FUSILLI focuses on achieving an integrated and safe holistic transition towards healthy, sustainable, secure, inclusive and cost-efficient food systems. Here, the 12 project cities are in the core of the project activities and the aim is to figure out how cities can drive towards sustainable food systems. One important part of the path towards sustainable food systems is the development of new food production methods. Thus, the focus is not so much on large scale food producers, but closer to cities and citizens.

In the Tampere Living Lab, the focus on food production has been on low-technology urban gardening for citizens, such as the raised-bed cultivation methods, as well as improving soil quality through composting methods. From the city of Tampere perspective, we have focused heavily on food produced by the citizens and done a lot of actions to improve possibilities for food production in city-owned gardening plots used for recreational gardening. Less focus has been put on more technology driven, commercially viable food production methods. There are, however, a myriad of possibilities for technological solutions suitable for urban smaller places, among them the aquaponics method. In this blog post I will try to dig in deeper to the wonderful world of aquaponics.

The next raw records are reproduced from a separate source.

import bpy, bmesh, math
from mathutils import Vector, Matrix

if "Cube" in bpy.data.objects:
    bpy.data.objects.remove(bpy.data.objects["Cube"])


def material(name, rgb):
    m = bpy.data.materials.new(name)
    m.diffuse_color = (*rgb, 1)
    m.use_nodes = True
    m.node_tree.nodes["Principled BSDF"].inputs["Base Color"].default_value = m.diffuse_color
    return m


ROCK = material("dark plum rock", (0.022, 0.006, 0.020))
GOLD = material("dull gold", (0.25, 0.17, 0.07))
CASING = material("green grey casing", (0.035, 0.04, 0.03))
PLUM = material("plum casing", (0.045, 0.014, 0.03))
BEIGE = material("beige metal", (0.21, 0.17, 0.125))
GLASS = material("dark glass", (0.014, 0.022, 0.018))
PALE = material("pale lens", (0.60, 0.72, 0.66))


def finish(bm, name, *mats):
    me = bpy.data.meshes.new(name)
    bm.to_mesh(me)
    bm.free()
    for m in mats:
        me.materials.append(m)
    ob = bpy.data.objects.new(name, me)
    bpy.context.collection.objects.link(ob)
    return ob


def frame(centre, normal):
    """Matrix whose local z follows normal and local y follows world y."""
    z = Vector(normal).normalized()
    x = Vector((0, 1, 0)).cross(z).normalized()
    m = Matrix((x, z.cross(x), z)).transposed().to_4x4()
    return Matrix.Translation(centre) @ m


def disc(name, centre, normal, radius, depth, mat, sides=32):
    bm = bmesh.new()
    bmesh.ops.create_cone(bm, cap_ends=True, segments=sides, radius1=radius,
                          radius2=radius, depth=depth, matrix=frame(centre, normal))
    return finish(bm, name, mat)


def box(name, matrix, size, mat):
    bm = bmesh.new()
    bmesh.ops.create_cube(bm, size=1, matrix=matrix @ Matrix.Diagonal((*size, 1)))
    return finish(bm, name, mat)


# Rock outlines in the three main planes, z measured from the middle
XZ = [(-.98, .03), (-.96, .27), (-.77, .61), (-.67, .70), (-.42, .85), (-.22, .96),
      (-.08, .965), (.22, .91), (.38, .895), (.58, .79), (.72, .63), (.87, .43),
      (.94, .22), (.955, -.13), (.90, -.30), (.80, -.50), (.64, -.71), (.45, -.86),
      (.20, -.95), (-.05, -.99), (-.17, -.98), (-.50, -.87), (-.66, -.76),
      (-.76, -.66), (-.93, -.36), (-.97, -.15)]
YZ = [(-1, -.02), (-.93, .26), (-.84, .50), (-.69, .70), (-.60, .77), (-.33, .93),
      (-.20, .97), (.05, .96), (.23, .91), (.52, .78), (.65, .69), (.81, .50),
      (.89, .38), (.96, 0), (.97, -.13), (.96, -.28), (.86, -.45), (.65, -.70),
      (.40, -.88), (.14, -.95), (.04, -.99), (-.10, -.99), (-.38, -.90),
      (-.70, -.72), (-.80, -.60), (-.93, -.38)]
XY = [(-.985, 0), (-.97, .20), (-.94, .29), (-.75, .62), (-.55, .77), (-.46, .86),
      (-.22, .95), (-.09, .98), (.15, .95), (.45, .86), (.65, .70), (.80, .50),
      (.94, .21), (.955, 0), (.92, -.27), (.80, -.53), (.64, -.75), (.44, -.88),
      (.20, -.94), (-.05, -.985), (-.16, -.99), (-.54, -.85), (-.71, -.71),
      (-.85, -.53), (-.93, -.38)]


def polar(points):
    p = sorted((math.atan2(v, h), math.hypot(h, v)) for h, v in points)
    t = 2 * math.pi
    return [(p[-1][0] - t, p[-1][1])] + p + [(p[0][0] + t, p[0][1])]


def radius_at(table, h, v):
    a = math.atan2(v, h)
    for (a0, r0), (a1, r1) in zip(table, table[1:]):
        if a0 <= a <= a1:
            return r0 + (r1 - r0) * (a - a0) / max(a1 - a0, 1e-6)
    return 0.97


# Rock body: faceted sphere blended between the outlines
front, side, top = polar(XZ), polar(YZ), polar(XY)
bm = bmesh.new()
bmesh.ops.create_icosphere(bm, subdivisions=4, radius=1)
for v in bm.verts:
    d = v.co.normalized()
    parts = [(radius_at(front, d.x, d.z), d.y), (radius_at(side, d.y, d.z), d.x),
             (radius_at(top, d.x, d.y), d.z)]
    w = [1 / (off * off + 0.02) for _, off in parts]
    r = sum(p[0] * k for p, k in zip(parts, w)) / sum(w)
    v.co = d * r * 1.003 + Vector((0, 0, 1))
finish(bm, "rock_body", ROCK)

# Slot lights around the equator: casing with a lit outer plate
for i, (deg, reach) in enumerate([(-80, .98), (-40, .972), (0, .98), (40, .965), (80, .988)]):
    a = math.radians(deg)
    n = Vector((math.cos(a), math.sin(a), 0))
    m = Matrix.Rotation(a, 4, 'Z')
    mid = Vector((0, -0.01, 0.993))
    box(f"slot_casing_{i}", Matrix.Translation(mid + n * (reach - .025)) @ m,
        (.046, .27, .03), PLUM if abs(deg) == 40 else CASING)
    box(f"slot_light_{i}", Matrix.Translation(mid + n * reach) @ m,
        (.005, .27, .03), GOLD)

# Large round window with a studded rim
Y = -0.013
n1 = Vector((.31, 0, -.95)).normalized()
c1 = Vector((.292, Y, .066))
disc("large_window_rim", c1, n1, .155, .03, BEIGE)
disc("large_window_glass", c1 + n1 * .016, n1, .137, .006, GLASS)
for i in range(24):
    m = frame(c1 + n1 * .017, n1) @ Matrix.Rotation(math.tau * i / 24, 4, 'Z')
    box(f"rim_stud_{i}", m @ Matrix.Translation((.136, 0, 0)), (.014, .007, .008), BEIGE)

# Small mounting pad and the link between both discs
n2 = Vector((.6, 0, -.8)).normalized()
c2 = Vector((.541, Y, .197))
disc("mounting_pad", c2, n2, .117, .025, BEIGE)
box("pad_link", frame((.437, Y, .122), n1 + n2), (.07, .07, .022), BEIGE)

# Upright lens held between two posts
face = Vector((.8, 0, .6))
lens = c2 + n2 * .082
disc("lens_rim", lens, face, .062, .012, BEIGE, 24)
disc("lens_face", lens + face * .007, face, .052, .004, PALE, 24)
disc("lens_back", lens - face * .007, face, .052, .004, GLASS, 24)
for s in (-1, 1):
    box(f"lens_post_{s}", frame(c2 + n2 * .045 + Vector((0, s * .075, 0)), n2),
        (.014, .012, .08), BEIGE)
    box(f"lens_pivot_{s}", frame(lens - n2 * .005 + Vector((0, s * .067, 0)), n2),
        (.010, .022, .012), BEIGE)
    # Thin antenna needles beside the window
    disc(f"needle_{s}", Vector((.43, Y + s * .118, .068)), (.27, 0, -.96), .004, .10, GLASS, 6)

Aquaponic farming

Aquaponic farming combines the production of aquatic animals, such as fish or crabs, and plants in a closed cycle. The pump in the system transports the water in the aquarium through the biofilter to the plants, which utilize the excrement of the fish. The water cleaned of nutrients is transferred back to be used by the fish. In aquaponic cultivation, the advantages of both organic farming, aquaculture and farming are realized. The advantages of the system are nutrient cycling in accordance with circular economy, no waste, water efficiency and the health and safety of farm animals, i.e. the fish.

Picture: Process description of the aquaponic growing system report of the KIEPPI project: URBAN AQUAPONICS FARMING, Case Hiedanranta. (Timo Loiva, Sanna Teinilä, Marikki Väisänen 2021)

In Finland, aquaponics has been mainly tested on the pilot level in different projects, even though there are a few operators offering small scale aquaponics systems to the markets. There are very few examples of large-scale aquaponics systems in Finland and the ones tested have not been economically viable thus far. There are, however a few studies that show the benefits of combining aquatic animal and food production. The idea is, that food production can be done closer to the consumer thus reducing the environmental effect of food production by eliminating transport and the need of added nutrients. It is also a very interesting hobby, in which you can dedicate as many hours as you have. It is also an interesting way to produce your own vegetables and protein close to home and it might even be a nice idea to produce food together e.g. for a group of people living in the same block of flats. This kind of food production would also enable the implementation of a new kind of neighbourhood food production. Besides the obvious environmental benefits, it offers fresh food for the producer year around, which especially in Finland is a bonus because of the long winters, when nothing grows in the fields. It could also be a source of additional income, if the crop could be sold to restaurants of shops nearby (which, in Finland would require an environmental permit after 2000 kg of fish a year).


Building an aquaponic system

For the actual implementation of the system, one can put as much effort and money as one has. There are many different types of technological solutions. If you are handy enough, it is quite possible to build the system yourself, but there are also ready-made systems in the markets available. What you need to start besides the actual system (so pumps, filters, tanks and seedbeds), are

  • baby fish (or crabs or even mussels),
  • plant seedlings of your choice (lettuce is quite traditional, but any plant suitable for aquaculture will do)
  • and fish food.

Then you have to make sure to monitor the system (eg. the acidity of the water and different amounts of nutrients should be monitored) and enjoy your new hobby and the fresh food from it. Hopefully we will see these kinds of systems more and more in Finland, there are a lot of possibilities for both recreational and professional implementation. Perhaps in the future, we even see restaurants raising their own salads and fish or other aquatic animals and we as consumer get to enjoy the freshness of the produce.


Author: The writer Karoliina Tuukkanen is a project manager for the FUSILLI project in the city of Tampere. In her spare time she focuses her efforts in growing food in her allotment garden in Nekala, Tampere.